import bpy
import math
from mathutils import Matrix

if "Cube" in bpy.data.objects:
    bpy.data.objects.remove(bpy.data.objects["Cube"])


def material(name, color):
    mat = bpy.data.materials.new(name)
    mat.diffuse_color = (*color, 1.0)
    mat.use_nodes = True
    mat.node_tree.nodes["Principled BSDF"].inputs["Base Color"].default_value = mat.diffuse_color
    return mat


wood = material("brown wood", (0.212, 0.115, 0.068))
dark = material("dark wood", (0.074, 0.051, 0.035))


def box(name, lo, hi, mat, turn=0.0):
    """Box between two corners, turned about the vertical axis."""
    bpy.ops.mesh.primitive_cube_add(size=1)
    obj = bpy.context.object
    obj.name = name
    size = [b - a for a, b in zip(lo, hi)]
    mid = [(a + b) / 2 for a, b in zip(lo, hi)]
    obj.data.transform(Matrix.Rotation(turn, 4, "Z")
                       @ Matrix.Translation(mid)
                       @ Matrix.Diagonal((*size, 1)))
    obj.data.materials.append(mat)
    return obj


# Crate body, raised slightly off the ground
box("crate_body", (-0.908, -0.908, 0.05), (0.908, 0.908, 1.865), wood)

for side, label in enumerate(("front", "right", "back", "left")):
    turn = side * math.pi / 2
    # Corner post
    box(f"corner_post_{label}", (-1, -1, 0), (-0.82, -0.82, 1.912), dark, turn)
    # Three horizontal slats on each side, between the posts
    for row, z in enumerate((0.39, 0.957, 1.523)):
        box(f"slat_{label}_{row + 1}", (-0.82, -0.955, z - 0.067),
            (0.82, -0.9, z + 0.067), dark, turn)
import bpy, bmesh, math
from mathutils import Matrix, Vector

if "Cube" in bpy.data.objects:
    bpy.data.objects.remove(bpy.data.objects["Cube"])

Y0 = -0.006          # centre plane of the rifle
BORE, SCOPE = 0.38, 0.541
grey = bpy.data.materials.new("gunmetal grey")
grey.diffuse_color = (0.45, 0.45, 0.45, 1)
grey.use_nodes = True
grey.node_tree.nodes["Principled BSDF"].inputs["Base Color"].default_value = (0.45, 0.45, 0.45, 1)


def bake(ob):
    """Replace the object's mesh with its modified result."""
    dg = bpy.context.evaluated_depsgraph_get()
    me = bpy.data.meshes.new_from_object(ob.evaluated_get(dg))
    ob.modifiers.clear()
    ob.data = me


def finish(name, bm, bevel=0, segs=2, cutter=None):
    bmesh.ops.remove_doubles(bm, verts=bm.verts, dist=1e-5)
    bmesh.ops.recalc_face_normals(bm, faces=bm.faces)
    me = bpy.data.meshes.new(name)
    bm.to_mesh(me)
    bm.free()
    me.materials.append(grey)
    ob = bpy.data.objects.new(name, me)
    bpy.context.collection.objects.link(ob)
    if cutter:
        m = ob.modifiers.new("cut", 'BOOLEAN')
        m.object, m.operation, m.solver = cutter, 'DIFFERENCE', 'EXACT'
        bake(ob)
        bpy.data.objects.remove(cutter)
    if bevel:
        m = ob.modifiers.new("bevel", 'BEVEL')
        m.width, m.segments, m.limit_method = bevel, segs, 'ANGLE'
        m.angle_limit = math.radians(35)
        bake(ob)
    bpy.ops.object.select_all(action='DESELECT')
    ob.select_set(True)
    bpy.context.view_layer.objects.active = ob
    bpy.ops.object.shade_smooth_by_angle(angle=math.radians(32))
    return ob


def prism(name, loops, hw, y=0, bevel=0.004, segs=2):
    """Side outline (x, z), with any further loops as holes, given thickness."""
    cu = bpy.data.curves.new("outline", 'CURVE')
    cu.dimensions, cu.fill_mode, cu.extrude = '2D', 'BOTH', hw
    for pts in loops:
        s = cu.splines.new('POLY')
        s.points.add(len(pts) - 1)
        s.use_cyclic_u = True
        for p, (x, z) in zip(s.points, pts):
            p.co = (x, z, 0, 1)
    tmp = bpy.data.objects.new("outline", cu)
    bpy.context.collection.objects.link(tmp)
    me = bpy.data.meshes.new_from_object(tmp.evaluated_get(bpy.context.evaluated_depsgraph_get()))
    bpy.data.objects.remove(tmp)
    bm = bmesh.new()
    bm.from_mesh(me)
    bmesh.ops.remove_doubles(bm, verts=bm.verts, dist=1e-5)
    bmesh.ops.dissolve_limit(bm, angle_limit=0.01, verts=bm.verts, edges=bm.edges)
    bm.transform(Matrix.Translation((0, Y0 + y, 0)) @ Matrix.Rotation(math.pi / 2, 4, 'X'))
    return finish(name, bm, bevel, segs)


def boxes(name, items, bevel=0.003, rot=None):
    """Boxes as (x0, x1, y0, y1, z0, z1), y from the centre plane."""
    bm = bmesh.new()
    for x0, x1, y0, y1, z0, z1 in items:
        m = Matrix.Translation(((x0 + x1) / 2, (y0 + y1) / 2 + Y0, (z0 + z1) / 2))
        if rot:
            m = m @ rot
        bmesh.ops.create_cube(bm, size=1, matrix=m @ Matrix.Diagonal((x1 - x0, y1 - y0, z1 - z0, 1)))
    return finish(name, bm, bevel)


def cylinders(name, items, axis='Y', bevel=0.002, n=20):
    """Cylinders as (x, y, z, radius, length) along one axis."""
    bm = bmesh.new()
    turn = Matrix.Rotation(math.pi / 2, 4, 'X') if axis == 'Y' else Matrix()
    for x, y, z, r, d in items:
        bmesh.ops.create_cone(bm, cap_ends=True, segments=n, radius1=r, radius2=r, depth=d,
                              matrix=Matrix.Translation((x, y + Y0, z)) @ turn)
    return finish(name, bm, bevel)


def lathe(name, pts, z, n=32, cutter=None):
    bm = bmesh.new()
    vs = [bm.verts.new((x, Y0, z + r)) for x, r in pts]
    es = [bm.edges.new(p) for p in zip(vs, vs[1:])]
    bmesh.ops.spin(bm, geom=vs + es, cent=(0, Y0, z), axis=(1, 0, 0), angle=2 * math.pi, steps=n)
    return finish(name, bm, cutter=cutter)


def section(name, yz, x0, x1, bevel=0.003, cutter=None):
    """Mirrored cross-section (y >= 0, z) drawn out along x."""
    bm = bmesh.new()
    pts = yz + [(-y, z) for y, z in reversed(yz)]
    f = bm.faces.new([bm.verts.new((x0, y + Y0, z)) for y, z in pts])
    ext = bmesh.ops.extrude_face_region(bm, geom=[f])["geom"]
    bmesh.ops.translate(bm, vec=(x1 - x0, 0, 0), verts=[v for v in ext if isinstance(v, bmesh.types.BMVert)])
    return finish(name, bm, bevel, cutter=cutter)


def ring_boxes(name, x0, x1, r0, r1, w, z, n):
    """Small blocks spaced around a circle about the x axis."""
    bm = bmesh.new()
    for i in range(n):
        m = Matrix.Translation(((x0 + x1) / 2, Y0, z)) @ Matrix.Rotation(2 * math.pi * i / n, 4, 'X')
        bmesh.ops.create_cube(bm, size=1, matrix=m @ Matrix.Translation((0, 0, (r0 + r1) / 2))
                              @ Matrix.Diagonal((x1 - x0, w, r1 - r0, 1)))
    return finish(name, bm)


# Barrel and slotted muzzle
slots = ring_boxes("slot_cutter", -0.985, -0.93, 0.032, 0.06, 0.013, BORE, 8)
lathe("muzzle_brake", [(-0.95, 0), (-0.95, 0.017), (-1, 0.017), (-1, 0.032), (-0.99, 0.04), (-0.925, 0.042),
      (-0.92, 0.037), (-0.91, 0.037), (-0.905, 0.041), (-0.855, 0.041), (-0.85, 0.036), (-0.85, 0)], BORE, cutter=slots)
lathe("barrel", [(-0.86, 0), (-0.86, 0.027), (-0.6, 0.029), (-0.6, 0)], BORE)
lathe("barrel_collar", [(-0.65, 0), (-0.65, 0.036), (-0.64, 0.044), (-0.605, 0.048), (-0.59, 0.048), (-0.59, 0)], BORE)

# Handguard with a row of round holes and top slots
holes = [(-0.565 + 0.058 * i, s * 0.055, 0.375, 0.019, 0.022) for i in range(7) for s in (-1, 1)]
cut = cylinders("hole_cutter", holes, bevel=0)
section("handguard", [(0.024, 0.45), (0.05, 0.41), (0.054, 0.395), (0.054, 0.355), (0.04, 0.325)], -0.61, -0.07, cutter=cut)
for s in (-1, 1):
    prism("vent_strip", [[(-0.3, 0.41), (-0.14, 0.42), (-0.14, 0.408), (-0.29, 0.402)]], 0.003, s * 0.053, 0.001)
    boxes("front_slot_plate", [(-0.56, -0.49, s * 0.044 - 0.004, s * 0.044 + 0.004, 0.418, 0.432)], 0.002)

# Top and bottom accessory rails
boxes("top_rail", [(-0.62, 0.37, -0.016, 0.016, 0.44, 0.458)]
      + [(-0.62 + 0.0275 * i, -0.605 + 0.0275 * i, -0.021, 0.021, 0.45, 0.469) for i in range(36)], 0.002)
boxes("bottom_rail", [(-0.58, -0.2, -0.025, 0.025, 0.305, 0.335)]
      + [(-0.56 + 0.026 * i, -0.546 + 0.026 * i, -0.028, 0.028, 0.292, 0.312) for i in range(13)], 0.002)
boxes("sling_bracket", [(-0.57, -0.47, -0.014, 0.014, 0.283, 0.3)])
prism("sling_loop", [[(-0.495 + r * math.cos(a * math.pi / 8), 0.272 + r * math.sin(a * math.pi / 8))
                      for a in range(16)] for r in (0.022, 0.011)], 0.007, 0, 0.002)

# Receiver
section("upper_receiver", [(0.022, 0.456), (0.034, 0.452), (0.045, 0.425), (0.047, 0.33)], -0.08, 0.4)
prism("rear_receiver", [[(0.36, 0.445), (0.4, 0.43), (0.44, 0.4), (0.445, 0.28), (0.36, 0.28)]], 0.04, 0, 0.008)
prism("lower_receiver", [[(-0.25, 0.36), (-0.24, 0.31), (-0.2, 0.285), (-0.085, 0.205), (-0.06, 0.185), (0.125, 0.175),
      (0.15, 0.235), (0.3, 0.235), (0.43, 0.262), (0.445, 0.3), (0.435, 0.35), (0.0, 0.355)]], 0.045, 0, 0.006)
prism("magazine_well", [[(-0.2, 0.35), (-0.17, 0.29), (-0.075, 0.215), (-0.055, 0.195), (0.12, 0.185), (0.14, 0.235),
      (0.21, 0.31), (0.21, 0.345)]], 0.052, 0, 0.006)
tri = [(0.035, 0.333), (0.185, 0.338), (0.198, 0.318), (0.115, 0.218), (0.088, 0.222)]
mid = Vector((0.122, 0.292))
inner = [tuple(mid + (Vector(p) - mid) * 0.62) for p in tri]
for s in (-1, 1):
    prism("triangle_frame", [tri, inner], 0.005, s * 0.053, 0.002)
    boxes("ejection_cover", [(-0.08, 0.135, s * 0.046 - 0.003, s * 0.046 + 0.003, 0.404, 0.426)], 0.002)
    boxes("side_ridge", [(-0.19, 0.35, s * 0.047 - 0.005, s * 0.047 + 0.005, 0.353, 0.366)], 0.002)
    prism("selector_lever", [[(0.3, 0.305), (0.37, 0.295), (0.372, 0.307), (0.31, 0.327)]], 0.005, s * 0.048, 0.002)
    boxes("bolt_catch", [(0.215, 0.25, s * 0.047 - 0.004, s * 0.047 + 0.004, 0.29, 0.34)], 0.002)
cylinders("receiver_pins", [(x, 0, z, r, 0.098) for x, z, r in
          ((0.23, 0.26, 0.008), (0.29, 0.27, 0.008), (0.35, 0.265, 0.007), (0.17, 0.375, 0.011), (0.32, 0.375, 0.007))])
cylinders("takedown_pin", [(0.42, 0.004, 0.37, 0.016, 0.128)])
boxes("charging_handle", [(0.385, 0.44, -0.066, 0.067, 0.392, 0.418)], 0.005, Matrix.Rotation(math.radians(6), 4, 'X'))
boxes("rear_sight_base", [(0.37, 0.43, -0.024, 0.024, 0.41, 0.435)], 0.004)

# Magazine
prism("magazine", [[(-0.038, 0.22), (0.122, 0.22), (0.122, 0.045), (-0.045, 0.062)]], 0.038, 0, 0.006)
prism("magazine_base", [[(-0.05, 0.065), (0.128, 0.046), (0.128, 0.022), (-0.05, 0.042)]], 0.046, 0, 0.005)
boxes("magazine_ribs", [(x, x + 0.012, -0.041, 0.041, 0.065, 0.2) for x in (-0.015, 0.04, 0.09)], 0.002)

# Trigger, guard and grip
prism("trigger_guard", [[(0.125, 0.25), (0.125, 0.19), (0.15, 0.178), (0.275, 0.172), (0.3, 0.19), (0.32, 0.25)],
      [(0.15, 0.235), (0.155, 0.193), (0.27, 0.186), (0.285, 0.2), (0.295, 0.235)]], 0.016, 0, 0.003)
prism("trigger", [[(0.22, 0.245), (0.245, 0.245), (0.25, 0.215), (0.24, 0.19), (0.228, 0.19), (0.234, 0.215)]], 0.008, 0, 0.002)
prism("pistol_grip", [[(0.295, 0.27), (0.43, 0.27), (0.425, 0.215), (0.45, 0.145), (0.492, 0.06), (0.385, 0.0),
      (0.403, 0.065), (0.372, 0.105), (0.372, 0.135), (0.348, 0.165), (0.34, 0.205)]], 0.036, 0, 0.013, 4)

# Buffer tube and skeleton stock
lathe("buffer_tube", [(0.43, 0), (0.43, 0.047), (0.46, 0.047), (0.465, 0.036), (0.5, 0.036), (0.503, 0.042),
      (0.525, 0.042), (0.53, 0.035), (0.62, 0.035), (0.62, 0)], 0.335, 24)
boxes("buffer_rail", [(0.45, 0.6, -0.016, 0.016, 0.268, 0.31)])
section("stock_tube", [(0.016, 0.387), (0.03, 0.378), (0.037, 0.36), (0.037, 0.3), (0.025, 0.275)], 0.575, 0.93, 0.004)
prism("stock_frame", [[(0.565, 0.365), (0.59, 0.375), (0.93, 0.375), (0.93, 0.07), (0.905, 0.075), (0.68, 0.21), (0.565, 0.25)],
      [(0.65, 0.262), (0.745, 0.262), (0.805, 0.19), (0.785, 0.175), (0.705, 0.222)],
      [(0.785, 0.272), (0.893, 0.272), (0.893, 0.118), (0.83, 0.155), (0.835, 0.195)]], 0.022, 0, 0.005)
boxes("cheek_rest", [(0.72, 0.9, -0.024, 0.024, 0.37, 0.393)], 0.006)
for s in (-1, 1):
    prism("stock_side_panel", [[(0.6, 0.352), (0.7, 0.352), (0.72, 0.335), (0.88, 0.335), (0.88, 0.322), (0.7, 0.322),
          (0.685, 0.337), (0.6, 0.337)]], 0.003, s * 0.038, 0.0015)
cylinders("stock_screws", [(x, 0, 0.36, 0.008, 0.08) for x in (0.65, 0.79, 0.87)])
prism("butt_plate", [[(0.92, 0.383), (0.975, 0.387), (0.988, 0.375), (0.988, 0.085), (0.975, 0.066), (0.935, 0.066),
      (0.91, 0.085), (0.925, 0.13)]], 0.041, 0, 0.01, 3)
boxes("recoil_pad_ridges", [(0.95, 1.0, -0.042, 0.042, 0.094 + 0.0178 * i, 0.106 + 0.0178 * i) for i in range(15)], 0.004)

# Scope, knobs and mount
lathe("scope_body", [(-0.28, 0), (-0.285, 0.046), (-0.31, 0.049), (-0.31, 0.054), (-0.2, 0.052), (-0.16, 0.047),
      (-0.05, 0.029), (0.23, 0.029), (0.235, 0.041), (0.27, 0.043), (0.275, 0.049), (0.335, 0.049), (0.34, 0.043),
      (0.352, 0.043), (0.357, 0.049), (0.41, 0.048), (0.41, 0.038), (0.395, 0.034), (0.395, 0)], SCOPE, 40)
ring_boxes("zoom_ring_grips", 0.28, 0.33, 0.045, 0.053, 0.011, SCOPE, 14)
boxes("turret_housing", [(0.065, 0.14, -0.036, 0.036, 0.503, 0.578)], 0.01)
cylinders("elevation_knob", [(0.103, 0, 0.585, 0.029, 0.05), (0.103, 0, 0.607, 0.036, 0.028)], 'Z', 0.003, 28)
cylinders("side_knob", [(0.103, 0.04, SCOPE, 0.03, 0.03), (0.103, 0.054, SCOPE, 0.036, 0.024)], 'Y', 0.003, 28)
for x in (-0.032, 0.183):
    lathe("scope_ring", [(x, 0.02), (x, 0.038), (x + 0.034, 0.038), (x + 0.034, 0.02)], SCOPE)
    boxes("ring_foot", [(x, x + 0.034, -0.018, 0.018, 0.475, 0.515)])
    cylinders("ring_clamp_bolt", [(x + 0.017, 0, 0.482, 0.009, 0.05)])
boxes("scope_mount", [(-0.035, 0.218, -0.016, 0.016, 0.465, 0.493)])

· · · · · · ·

Show every line of the listing that includes the word "range".

    for i in range(n):
holes = [(-0.565 + 0.058 * i, s * 0.055, 0.375, 0.019, 0.022) for i in range(7) for s in (-1, 1)]
      + [(-0.62 + 0.0275 * i, -0.605 + 0.0275 * i, -0.021, 0.021, 0.45, 0.469) for i in range(36)], 0.002)
      + [(-0.56 + 0.026 * i, -0.546 + 0.026 * i, -0.028, 0.028, 0.292, 0.312) for i in range(13)], 0.002)
                      for a in range(16)] for r in (0.022, 0.011)], 0.007, 0, 0.002)
boxes("recoil_pad_ridges", [(0.95, 1.0, -0.042, 0.042, 0.094 + 0.0178 * i, 0.106 + 0.0178 * i) for i in range(15)], 0.004)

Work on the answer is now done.